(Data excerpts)

Content starts

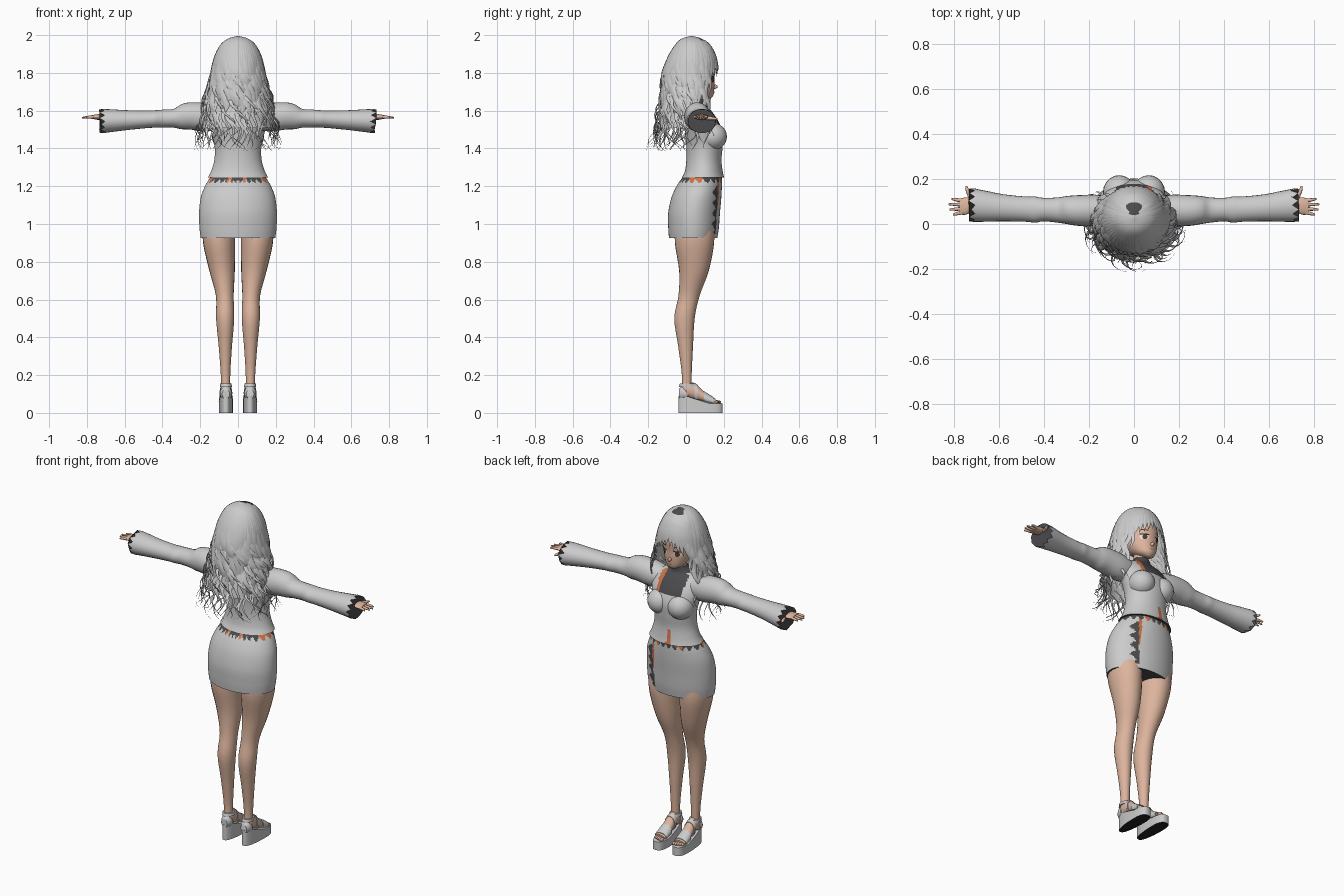
import bpy, bmesh, math, random
from mathutils import Vector
from mathutils.bvhtree import BVHTree

random.seed(4)
if "Cube" in bpy.data.objects:
    bpy.data.objects.remove(bpy.data.objects["Cube"])


def material(name, r, g, b):
    m = bpy.data.materials.new(name)
    m.use_nodes = True
    m.diffuse_color = (r, g, b, 1)
    bsdf = m.node_tree.nodes["Principled BSDF"]
    bsdf.inputs["Base Color"].default_value = (r, g, b, 1)
    bsdf.inputs["Roughness"].default_value = 0.8
    return m


GREY = material("pale grey", 0.6, 0.6, 0.6)
SKIN = material("skin", 0.72, 0.46, 0.34)
DARK = material("dark grey", 0.07, 0.07, 0.075)
ORANGE = material("orange", 0.6, 0.17, 0.06)
BLACK = material("sole black", 0.015, 0.015, 0.015)
BROWN = material("eye brown", 0.1, 0.04, 0.025)
WHITE = material("eye white", 0.8, 0.78, 0.76)
LIP = material("lip", 0.55, 0.2, 0.17)
made = []


def build(name, verts, faces, mats, rule=None):
    """Mesh object; rule(face centre, normal) gives the material index."""
    me = bpy.data.meshes.new(name)
    me.from_pydata([tuple(v) for v in verts], [], faces)
    bm = bmesh.new()
    bm.from_mesh(me)
    bmesh.ops.recalc_face_normals(bm, faces=bm.faces)
    bm.to_mesh(me)
    bm.free()
    for m in mats:
        me.materials.append(m)
    if rule:
        for p in me.polygons:
            p.material_index = rule(p.center, p.normal)
    ob = bpy.data.objects.new(name, me)
    bpy.context.collection.objects.link(ob)
    made.append(ob)
    return ob


def spline(rows, u):
    """Smooth value between table rows."""
    i = min(int(u), len(rows) - 2)
    f = u - i
    a, b, c, d = (rows[min(max(i + k, 0), len(rows) - 1)] for k in (-1, 0, 1, 2))
    return [q + f * (r - p) / 2 + f * f * (p - 2.5 * q + 2 * r - s / 2)
            + f ** 3 * (1.5 * (q - r) + (s - p) / 2) for p, q, r, s in zip(a, b, c, d)]


def loft(name, axis, rings, mats, rule=None, n=24, steps=4, side=1, zig=0):
    """Oval rings (position, centre, centre, radius, radius) along an axis."""
    verts, faces = [], []
    count = (len(rings) - 1) * steps
    for k in range(count + 1):
        pos, c1, c2, r1, r2 = spline(rings, k / steps)
        for j in range(n):
            t = math.tau * j / n
            a, b = c1 + r1 * math.cos(t), c2 + r2 * math.sin(t)
            w = pos + (zig * random.uniform(0.3, 1) * (1 if j % 2 else -1) if k == count else 0)
            v = {"x": (w, a, b), "y": (a, w, b), "z": (a, b, w)}[axis]
            verts.append((v[0] * side, v[1], v[2]))
    for k in range(count):
        for j in range(n):
            i = (j + 1) % n
            faces.append((k * n + j, k * n + i, k * n + n + i, k * n + n + j))
    faces += [tuple(range(n)), tuple(range(count * n, count * n + n))]
    return build(name, verts, faces, mats, rule)


def ball(name, centre, size, mat):
    bm = bmesh.new()
    bmesh.ops.create_uvsphere(bm, u_segments=20, v_segments=12, radius=1)
    verts = [[c + s * q for c, s, q in zip(centre, size, v.co)] for v in bm.verts]
    faces = [[v.index for v in f.verts] for f in bm.faces]
    bm.free()
    return build(name, verts, faces, [mat])


# Skirt with jagged waist edge and a side slit
def skirt_rule(c, nrm):
    ang = math.atan2(c.y - 0.05, c.x)
    if nrm.z < -0.9:
        return 1
    teeth = (ang * 24 / math.tau) % 1
    if c.z > 1.215 and abs(teeth - 0.5) * 2 < (c.z - 1.21) / 0.03:
        return 2 if int(ang * 4) % 4 == 0 else 1
    d = ang - 0.78
    jag = abs((c.z * 18) % 1 - 0.5) * 2
    if 0.06 < d < 0.17 and c.z > 0.99 + d:
        return 2
    return 1 if -0.03 - 0.22 * jag < d < 0.06 and 0.95 < c.z < 1.2 else 0


loft("skirt", "z", [(0.925, 0, 0.038, 0.197, 0.128), (0.98, 0, 0.04, 0.204, 0.134),
     (1.06, 0, 0.043, 0.206, 0.137), (1.14, 0, 0.055, 0.197, 0.132),
     (1.2, 0, 0.07, 0.175, 0.12), (1.245, 0, 0.085, 0.148, 0.105)],
     [GREY, DARK, ORANGE], skirt_rule, n=144, steps=10)


# Top with an open neckline and a narrow gap at the midriff
def top_rule(c, nrm):
    if c.z > 1.635 or nrm.z < -0.9:
        return 1
    if c.y > 0.085 and c.z > 1.525 and abs(c.x) < 0.085:
        return 2 if c.x > 0.055 else 1
    if c.y > 0.1 and c.z < 1.35 and abs(c.x + 0.02) < (1.36 - c.z) * 0.14:
        return 2
    return 0


loft("top", "z", [(1.245, 0, 0.09, 0.16, 0.112), (1.28, 0, 0.094, 0.142, 0.1),
     (1.34, 0, 0.095, 0.125, 0.093), (1.41, 0, 0.098, 0.124, 0.096),
     (1.48, 0, 0.095, 0.14, 0.1), (1.55, 0, 0.078, 0.155, 0.09),
     (1.605, 0, 0.062, 0.14, 0.068), (1.635, 0, 0.055, 0.075, 0.05),
     (1.665, 0, 0.06, 0.043, 0.042)],
     [GREY, DARK, ORANGE], top_rule, n=80, steps=6)
loft("neck", "z", [(1.62, 0, 0.058, 0.04, 0.04), (1.74, 0, 0.06, 0.04, 0.04)], [SKIN])

for s, word in ((1, "left"), (-1, "right")):
    ball(word + "_bust", (s * 0.066, 0.142, 1.463), (0.072, 0.075, 0.072), GREY)

    # Sleeve with puffed shoulder and frayed cuff
    loft(word + "_sleeve", "x", [(0.09, 0.06, 1.56, 0.06, 0.06), (0.17, 0.06, 1.565, 0.07, 0.075),
         (0.25, 0.06, 1.572, 0.068, 0.072), (0.3, 0.062, 1.568, 0.062, 0.066),
         (0.34, 0.062, 1.56, 0.056, 0.05), (0.4, 0.064, 1.558, 0.052, 0.047),
         (0.44, 0.064, 1.556, 0.058, 0.046), (0.48, 0.066, 1.554, 0.056, 0.046),
         (0.58, 0.072, 1.55, 0.06, 0.052), (0.67, 0.08, 1.547, 0.07, 0.06),
         (0.715, 0.084, 1.545, 0.075, 0.064)],
         [GREY, DARK], lambda c, v: int(abs(v.x) > 0.9 and abs(c.x) > 0.7), side=s, zig=0.02)

    # Hand
    loft(word + "_palm", "x", [(0.66, 0.08, 1.565, 0.025, 0.02), (0.71, 0.083, 1.566, 0.026, 0.016),
         (0.745, 0.08, 1.567, 0.038, 0.014), (0.775, 0.077, 1.566, 0.035, 0.01)], [SKIN], side=s)
    for k, tip in enumerate((0.805, 0.82, 0.825, 0.812)):
        y = 0.05 + k * 0.018
        loft(f"{word}_finger_{k + 1}", "x", [(0.765, y, 1.566, 0.008, 0.008),
             (0.79, y * 1.15 - 0.012, 1.566, 0.0075, 0.0075),
             (tip, y * 1.3 - 0.024, 1.563, 0.004, 0.004)], [SKIN], n=10, side=s)
    loft(word + "_thumb", "y", [(0.09, 0.715, 1.563, 0.014, 0.012), (0.125, 0.728, 1.56, 0.012, 0.01),
         (0.15, 0.74, 1.558, 0.009, 0.008), (0.168, 0.745, 1.557, 0.004, 0.004)],
         [SKIN], n=10, side=s)

    # Leg and foot
    loft(word + "_leg", "z", [(1.0, 0.1, 0.045, 0.085, 0.1), (0.9, 0.1, 0.045, 0.085, 0.104),
         (0.75, 0.084, 0.042, 0.067, 0.078), (0.62, 0.07, 0.016, 0.047, 0.056),
         (0.5, 0.068, -0.008, 0.048, 0.054), (0.35, 0.067, -0.002, 0.035, 0.039),
         (0.2, 0.066, 0.004, 0.025, 0.026), (0.09, 0.064, 0.002, 0.025, 0.028)], [SKIN], side=s)
    loft(word + "_foot", "y", [(-0.032, 0.064, 0.11, 0.016, 0.018), (0, 0.064, 0.122, 0.027, 0.04),
         (0.045, 0.064, 0.115, 0.029, 0.042), (0.09, 0.064, 0.088, 0.032, 0.03),
         (0.13, 0.064, 0.07, 0.035, 0.019), (0.155, 0.064, 0.062, 0.033, 0.013)], [SKIN], side=s)
    for k in range(5):
        ball(f"{word}_toe_{k + 1}", (s * (0.04 + k * 0.012), 0.168 - k * 0.004, 0.058),
             (0.008, 0.018, 0.009), SKIN)

    # Platform sandal: sloped sole, heel cup and straps
    n, outline = 40, []
    for j in range(n):
        t = math.tau * j / n
        y = 0.077 + 0.117 * math.copysign(abs(math.sin(t)) ** 0.8, math.sin(t))
        wide = 0.036 + 0.008 * math.sin(t)
        outline.append((s * (0.064 + wide * math.copysign(abs(math.cos(t)) ** 0.7, math.cos(t))), y))
    verts = [(x, y, 0) for x, y in outline]
    verts += [(x, y, 0.05 + 0.04 * min(1, max(0, (0.12 - y) / 0.12))) for x, y in outline]
    faces = [(j, (j + 1) % n, n + (j + 1) % n, n + j) for j in range(n)]
    build(word + "_sole", verts, faces + [tuple(range(n)), tuple(range(n, 2 * n))],
          [GREY, BLACK], lambda c, v: int(v.z < -0.9))
    loft(word + "_heel_cup", "y", [(-0.038, 0.064, 0.1, 0.02, 0.025), (-0.02, 0.064, 0.106, 0.03, 0.036),
         (0.0, 0.064, 0.1, 0.032, 0.03)], [GREY], side=s)
    loft(word + "_ankle_strap", "z", [(0.138, 0.064, 0.008, 0.032, 0.046),
         (0.155, 0.065, 0.006, 0.03, 0.038)], [GREY], side=s)
    loft(word + "_toe_strap", "y", [(0.095, 0.064, 0.08, 0.037, 0.035),
         (0.145, 0.064, 0.062, 0.038, 0.022)], [GREY], side=s)
    loft(word + "_instep_strap", "y", [(0.045, 0.064, 0.112, 0.033, 0.048),
         (0.06, 0.064, 0.105, 0.034, 0.044)], [GREY], side=s)

# Head, nose and painted face
head = loft("head", "z", [(1.664, 0, 0.118, 0.012, 0.012), (1.682, 0, 0.1, 0.046, 0.045),
            (1.72, 0, 0.07, 0.073, 0.08), (1.77, 0, 0.05, 0.09, 0.1), (1.83, 0, 0.045, 0.097, 0.106),
            (1.9, 0, 0.035, 0.085, 0.09), (1.95, 0, 0.03, 0.05, 0.05)], [SKIN], n=48, steps=5)
ball("nose", (0, 0.148, 1.727), (0.009, 0.02, 0.012), SKIN)
tree = BVHTree.FromPolygons([v.co for v in head.data.vertices],
                            [tuple(p.vertices) for p in head.data.polygons])


def face_patch(name, x, z, rx, rz, mat, lift):
    """Thin oval laid on the face."""
    pts = [(0, 0)] + [(r * math.cos(math.tau * j / 20), r * math.sin(math.tau * j / 20))
                      for r in (0.5, 1) for j in range(20)]
    verts = []
    for a, b in pts:
        hit = tree.ray_cast(Vector((x + rx * a, 1, z + rz * b)), Vector((0, -1, 0)))[0]
        verts.append((hit.x, hit.y + lift, hit.z))
    faces = [(0, 1 + j, 1 + (j + 1) % 20) for j in range(20)]
    faces += [(1 + j, 21 + j, 21 + (j + 1) % 20, 1 + (j + 1) % 20) for j in range(20)]
    build(name, verts, faces, [mat])


for s, word in ((1, "left"), (-1, "right")):
    face_patch(word + "_eye_white", s * 0.042, 1.763, 0.022, 0.015, WHITE, 0.002)
    face_patch(word + "_iris", s * 0.041, 1.763, 0.012, 0.015, BROWN, 0.003)
    face_patch(word + "_lash", s * 0.043, 1.779, 0.024, 0.004, BLACK, 0.004)
    face_patch(word + "_brow", s * 0.043, 1.805, 0.022, 0.003, BROWN, 0.003)
face_patch("mouth", 0, 1.698, 0.014, 0.004, LIP, 0.002)

# Hair envelope: height, half width, depth behind, depth in front
HAIR = [(2.0, 0, 0, 0), (1.985, 0.05, 0.05, 0.055), (1.95, 0.09, 0.085, 0.095),
        (1.88, 0.123, 0.125, 0.13), (1.79, 0.143, 0.155, 0.145), (1.7, 0.168, 0.16, 0.14),
        (1.6, 0.19, 0.175, 0.14), (1.5, 0.207, 0.19, 0.16), (1.39, 0.225, 0.22, 0.18)]


def hair_point(ang, u, scale=1):
    z, a, back, front = spline(HAIR, u)
    deep = back if math.cos(ang) > 0 else front
    return Vector((a * scale * math.sin(ang), 0.03 - deep * scale * math.cos(ang), z - 0.004))


# Inner hair shell, open at the face, dark at the parting
n, rows = 72, 56
verts = [hair_point(math.tau * j / n - math.pi, k / 8, 0.95) for k in range(rows) for j in range(n)]
faces = []
for k in range(rows - 1):
    for j in range(n):
        if k < 25 or abs(math.tau * (j + 0.5) / n - math.pi) < 1.85 - 0.012 * (k - 25):
            i = (j + 1) % n
            faces.append((k * n + j, k * n + i, k * n + n + i, k * n + n + j))
build("hair_shell", verts, faces, [GREY, DARK],
      lambda c, v: int(c.z > 1.96 and c.y > 0.04 and abs(c.x) < 0.035 and c.y < 0.11))


def locks(name, specs):
    """Flat tapering wavy strands: start angle, end angle, start u, end u, width, wave."""
    verts, faces, m, steps = [], [], 6, 36
    for a0, a1, u0, u1, width, wave in specs:
        phase, base = random.uniform(0, 6), len(verts)
        for k in range(steps + 1):
            t = k / steps
            u = u0 + (u1 - u0) * t
            ang = a0 + (a1 - a0) * t
            p = hair_point(ang, u)
            along = Vector((math.cos(ang), math.sin(ang), 0))
            out = Vector((math.sin(ang), -math.cos(ang), 0))
            grow = wave * max(0, u - 3) / 5
            p += along * grow * math.sin(phase + u * 4) + out * grow * 0.6 * math.cos(phase + u * 4)
            w = width * (0.3 + 0.7 * min(1, t * 3)) * max(0.03, 1 - t ** 3)
            for j in range(m):
                q = math.tau * j / m
                verts.append(p + along * w * math.cos(q) + out * 0.3 * w * math.sin(q))
        for k in range(steps):
            for j in range(m):
                i = (j + 1) % m
                b = base + k * m
                faces.append((b + j, b + i, b + m + i, b + m + j))
    build(name, verts, faces, [GREY])


# Long strands behind, curling strands in front of the shoulders, swept fringe
rand = random.uniform
locks("back_hair", [(g, g + rand(-0.06, 0.06), 0.2, rand(7.3, 8), 0.024, rand(0.015, 0.03))
                    for g in [-1.75 + 3.5 * k / 32 for k in range(33)]])
locks("loose_curls", [(g, g + rand(-0.1, 0.1), 3, 8, 0.012, 0.05)
                      for g in [-1.5 + 3 * k / 13 for k in range(14)]])
locks("front_strands", [(s * g, s * (g + 0.12), 0.6, e, 0.02, 0.025) for s in (1, -1)
                        for g, e in ((1.8, 7.6), (1.95, 7.8), (2.1, 7.3), (2.2, 5.6))])
locks("fringe", [(math.pi + s * g * 0.55, math.pi + s * g, 1.3, 3.65 + g * 0.9, 0.024, 0.006)
                 for s in (1, -1) for g in (0.1, 0.28, 0.46, 0.64, 0.82, 1.0, 1.15)])

bpy.ops.object.select_all(action="DESELECT")
for ob in made:
    ob.select_set(True)
bpy.context.view_layer.objects.active = made[0]
bpy.ops.object.shade_smooth_by_angle(angle=math.radians(45))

Content ends

In how many lines of the records does the word "vertices" appear? Answer with the number only.

2